▶ Assigned task
Lines with the word "GREY" are the ones wanted. Copy each of them from the entries below.

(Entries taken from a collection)
--------------------------------------------------

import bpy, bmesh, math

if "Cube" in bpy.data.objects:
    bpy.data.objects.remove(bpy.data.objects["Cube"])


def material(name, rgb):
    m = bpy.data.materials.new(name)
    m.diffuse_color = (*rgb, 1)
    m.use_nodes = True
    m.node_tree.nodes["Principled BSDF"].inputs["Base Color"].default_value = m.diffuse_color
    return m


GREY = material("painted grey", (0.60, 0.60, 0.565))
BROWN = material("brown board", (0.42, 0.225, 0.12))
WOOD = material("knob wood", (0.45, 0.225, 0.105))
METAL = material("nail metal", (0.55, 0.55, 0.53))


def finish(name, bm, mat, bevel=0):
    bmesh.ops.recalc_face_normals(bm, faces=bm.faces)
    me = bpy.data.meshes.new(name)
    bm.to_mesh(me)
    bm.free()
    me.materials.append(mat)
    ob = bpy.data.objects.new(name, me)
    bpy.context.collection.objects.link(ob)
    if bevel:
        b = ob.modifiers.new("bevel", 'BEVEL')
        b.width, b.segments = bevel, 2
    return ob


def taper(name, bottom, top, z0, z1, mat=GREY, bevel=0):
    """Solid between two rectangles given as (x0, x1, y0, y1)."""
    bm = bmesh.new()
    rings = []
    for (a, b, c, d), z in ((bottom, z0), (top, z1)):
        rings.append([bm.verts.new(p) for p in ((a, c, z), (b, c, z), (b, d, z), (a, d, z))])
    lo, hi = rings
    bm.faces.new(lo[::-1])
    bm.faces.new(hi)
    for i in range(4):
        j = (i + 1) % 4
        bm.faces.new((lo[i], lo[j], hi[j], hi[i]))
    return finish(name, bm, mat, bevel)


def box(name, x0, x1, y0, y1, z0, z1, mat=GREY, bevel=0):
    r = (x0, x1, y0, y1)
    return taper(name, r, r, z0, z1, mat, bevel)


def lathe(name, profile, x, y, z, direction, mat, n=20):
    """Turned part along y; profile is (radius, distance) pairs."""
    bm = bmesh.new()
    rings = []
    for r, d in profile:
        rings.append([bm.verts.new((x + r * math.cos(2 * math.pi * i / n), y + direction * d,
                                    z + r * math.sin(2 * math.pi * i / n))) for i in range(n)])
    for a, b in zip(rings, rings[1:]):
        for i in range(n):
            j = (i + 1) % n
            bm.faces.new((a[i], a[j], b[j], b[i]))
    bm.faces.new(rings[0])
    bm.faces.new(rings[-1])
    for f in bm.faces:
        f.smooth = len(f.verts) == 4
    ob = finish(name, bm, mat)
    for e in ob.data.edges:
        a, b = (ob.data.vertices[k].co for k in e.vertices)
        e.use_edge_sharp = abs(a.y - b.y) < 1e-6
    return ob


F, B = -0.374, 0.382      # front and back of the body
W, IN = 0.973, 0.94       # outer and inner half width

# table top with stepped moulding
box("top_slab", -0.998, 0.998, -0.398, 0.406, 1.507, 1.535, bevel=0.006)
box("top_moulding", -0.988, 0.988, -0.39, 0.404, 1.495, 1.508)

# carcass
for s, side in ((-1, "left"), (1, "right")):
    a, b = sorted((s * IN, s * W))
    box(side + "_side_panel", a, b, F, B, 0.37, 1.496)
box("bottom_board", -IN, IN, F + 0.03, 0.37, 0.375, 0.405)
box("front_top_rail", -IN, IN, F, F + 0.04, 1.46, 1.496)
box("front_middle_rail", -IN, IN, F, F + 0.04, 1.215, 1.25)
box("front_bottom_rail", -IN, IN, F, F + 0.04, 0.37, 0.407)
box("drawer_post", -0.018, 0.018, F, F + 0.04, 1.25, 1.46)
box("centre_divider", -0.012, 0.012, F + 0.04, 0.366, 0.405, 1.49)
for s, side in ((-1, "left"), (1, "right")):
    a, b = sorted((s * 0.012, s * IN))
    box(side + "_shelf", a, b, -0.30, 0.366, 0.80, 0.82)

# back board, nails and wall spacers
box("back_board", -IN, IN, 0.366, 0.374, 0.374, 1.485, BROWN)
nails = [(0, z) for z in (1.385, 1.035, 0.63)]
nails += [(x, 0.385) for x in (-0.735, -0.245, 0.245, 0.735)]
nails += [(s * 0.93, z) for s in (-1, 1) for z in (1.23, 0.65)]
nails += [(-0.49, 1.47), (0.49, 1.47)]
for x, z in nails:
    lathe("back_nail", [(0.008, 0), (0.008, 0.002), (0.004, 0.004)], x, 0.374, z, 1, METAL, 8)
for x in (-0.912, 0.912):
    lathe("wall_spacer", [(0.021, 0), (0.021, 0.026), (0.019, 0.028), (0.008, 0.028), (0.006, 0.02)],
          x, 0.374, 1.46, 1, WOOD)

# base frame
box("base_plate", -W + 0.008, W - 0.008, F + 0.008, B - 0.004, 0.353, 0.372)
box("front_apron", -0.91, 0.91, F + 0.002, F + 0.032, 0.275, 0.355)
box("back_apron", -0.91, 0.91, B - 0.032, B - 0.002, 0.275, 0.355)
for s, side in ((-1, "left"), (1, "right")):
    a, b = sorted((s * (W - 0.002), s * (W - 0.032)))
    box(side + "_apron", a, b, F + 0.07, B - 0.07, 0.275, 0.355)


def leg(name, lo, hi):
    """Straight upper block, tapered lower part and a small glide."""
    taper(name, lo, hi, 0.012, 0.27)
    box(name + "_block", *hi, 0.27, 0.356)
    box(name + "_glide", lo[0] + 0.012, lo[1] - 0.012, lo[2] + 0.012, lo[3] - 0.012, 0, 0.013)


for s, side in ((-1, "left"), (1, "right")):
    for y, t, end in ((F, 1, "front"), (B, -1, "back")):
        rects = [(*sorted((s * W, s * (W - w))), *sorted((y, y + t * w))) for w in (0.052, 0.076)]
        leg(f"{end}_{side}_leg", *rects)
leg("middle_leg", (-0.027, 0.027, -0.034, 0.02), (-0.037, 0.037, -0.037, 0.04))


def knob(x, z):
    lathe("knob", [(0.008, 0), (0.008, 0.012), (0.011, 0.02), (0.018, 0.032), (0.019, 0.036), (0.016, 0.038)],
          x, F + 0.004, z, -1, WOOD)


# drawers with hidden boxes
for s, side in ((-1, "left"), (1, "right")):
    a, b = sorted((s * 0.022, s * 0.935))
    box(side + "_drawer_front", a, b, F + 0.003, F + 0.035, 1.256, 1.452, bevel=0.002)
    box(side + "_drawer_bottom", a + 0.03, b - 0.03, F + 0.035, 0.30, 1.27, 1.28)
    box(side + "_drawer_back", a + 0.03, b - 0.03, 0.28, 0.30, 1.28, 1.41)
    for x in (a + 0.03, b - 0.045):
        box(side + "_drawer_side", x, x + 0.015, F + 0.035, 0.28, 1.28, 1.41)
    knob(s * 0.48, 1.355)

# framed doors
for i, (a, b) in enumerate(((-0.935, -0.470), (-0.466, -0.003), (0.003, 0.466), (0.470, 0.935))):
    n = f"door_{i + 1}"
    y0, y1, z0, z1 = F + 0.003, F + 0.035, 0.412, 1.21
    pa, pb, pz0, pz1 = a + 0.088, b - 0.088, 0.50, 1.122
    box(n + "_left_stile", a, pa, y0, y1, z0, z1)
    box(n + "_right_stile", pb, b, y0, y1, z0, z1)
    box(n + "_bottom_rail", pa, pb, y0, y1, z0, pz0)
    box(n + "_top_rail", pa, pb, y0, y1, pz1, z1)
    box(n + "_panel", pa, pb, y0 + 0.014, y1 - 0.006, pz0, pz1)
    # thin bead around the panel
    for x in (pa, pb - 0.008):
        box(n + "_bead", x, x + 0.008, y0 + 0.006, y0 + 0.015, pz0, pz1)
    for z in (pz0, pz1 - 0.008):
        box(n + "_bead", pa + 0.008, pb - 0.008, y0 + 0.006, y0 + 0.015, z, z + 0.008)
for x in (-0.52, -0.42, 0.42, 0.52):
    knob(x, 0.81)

--------------------------------------------------

▶ Result for this exercise
GREY = material("painted grey", (0.60, 0.60, 0.565))
def taper(name, bottom, top, z0, z1, mat=GREY, bevel=0):
def box(name, x0, x1, y0, y1, z0, z1, mat=GREY, bevel=0):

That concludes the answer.